> [Problem requirements]: From the entries below, report how many lines contain the string "pair". Give only that number.

::::::::

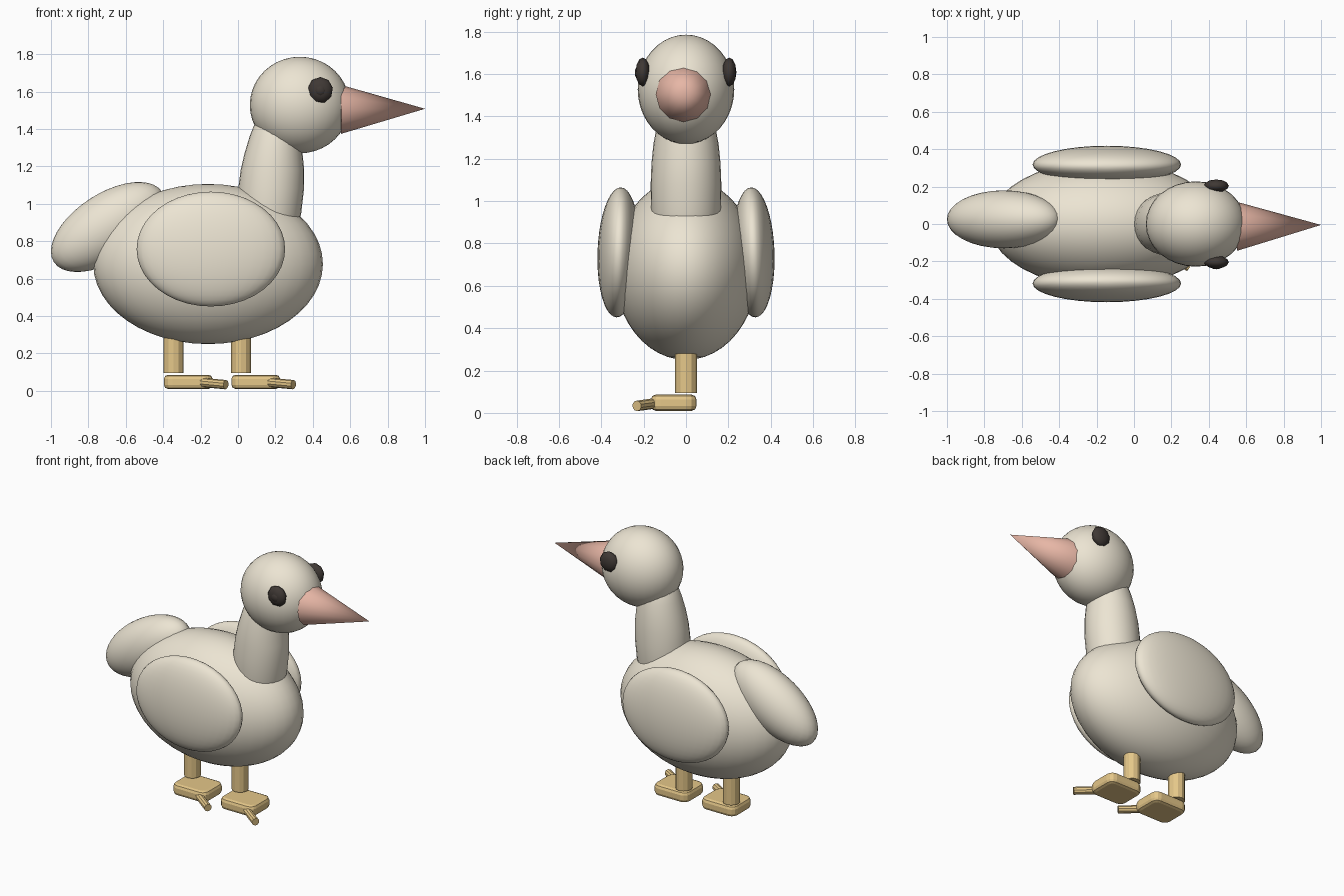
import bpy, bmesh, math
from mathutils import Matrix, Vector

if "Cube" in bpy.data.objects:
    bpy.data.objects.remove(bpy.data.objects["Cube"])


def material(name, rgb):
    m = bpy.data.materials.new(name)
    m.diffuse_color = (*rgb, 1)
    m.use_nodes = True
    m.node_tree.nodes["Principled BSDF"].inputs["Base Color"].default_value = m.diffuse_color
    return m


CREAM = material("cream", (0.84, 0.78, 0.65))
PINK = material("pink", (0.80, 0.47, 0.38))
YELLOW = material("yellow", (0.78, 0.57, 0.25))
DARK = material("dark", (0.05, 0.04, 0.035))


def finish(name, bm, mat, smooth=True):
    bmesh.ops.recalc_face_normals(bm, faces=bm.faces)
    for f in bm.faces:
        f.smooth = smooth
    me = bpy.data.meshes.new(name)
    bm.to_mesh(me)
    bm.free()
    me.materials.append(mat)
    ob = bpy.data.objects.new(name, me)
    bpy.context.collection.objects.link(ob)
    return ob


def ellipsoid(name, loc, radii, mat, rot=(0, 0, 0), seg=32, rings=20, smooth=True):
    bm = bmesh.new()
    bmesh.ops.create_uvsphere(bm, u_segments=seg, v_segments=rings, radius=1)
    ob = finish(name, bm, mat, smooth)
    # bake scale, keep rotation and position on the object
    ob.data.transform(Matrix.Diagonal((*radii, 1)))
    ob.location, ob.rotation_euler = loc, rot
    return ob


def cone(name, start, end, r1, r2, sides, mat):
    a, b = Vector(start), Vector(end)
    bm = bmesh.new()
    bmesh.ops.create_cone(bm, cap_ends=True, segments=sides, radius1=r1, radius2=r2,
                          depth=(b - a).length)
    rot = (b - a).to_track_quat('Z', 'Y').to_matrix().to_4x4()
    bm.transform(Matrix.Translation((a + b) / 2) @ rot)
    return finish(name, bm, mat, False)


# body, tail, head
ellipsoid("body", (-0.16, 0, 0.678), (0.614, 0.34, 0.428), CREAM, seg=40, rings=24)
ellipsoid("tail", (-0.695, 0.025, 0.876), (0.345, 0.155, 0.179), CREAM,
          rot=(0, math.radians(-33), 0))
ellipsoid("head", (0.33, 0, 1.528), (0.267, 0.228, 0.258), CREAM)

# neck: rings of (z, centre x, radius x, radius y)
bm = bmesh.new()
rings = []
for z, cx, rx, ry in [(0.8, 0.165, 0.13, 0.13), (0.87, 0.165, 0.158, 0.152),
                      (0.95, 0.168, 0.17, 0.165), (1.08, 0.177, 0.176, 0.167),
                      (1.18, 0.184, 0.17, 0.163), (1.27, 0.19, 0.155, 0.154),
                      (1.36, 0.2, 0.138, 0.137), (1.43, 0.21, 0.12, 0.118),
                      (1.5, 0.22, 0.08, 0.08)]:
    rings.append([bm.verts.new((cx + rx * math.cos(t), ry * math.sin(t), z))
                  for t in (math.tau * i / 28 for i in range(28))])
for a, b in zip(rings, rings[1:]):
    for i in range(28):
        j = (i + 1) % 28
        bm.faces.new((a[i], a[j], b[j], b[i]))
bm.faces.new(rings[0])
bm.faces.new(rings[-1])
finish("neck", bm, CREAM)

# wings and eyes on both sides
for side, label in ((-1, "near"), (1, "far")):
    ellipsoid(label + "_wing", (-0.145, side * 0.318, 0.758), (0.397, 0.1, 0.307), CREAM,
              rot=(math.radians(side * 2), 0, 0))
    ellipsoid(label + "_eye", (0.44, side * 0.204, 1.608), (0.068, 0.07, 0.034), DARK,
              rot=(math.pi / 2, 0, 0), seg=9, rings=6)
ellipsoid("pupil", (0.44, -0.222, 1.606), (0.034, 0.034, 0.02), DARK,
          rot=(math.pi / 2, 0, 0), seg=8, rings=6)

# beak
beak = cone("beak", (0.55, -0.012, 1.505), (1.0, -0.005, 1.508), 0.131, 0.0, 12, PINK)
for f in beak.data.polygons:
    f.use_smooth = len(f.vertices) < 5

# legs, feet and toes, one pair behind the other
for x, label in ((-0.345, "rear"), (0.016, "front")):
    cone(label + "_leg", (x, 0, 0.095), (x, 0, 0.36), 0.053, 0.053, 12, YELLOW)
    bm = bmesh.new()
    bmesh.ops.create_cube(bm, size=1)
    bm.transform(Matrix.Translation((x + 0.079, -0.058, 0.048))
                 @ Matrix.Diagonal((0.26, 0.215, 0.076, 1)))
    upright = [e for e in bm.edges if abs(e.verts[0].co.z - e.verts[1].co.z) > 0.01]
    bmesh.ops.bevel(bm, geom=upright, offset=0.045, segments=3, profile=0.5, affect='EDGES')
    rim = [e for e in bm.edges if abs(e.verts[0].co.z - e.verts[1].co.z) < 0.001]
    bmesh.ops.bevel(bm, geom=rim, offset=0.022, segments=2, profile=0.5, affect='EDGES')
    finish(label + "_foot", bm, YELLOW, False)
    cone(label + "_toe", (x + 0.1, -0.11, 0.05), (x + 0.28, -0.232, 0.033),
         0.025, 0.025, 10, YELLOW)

::::::::

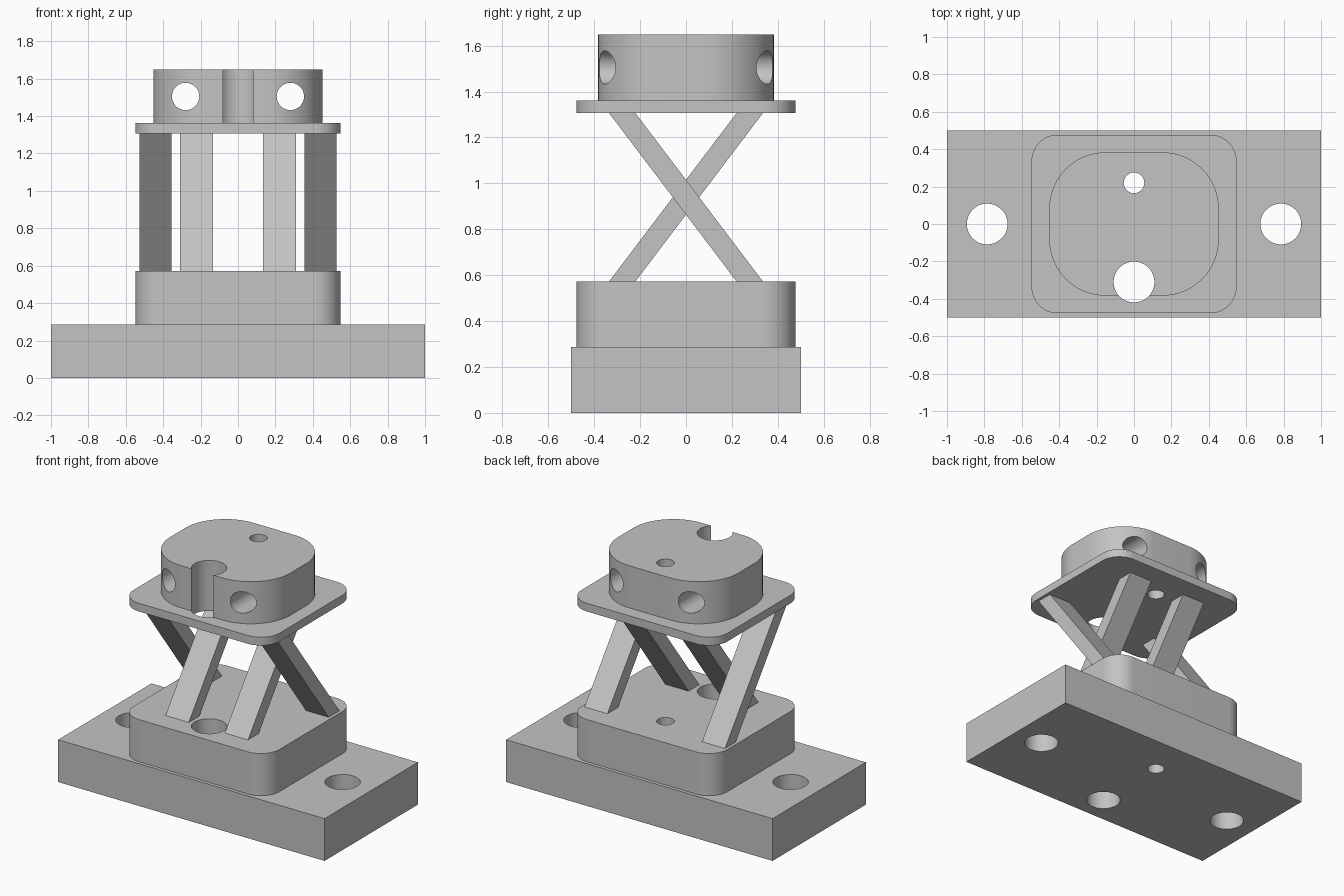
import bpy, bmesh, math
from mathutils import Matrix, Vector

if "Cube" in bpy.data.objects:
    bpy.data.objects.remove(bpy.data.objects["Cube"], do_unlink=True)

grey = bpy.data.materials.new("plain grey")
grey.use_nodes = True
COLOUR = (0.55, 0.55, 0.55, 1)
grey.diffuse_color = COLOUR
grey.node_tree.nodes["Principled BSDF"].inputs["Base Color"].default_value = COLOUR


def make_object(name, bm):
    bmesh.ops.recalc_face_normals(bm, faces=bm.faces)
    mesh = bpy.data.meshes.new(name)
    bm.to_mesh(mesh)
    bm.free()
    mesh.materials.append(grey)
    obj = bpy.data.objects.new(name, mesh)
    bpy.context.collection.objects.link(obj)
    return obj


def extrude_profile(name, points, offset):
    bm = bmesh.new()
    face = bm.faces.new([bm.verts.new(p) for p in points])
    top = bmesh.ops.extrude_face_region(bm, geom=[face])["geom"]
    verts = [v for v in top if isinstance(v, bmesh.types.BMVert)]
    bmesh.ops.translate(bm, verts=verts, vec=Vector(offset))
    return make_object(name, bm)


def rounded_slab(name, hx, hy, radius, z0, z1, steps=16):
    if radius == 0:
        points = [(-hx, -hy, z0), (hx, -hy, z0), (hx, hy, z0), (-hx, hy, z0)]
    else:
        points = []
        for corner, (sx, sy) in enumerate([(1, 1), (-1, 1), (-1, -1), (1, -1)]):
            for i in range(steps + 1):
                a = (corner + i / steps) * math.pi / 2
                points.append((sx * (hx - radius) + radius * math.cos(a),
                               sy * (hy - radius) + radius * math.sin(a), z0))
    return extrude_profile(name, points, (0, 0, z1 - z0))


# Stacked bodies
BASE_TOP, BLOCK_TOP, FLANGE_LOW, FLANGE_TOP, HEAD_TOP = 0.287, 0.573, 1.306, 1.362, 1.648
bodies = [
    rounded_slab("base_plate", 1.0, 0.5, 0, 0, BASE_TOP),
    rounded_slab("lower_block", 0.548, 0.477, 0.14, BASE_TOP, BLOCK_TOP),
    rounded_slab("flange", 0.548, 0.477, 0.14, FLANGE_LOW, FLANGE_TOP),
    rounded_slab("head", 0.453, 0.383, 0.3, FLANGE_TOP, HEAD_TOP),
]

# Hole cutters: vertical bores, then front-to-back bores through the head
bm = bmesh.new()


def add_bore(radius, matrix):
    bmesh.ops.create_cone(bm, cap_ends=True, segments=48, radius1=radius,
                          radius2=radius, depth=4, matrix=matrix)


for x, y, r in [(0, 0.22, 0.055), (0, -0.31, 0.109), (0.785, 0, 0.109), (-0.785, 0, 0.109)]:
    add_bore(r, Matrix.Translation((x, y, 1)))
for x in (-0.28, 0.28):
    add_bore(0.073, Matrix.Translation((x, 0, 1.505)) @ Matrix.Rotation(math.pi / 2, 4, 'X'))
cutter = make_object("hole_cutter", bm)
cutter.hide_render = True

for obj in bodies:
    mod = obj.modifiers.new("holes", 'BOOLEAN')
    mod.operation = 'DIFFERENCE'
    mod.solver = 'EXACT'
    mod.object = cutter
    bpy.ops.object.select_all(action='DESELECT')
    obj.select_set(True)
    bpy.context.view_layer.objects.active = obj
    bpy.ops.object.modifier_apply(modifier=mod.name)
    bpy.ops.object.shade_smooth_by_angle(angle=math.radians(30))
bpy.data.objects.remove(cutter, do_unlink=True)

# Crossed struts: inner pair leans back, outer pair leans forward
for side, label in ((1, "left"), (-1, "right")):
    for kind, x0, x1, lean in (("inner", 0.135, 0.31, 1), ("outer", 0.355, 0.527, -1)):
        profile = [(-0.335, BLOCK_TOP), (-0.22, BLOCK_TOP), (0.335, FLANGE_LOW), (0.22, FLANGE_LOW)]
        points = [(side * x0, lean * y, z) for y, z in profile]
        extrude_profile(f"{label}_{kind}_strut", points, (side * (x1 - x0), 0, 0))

::::::::

> [Answer to this task]: 2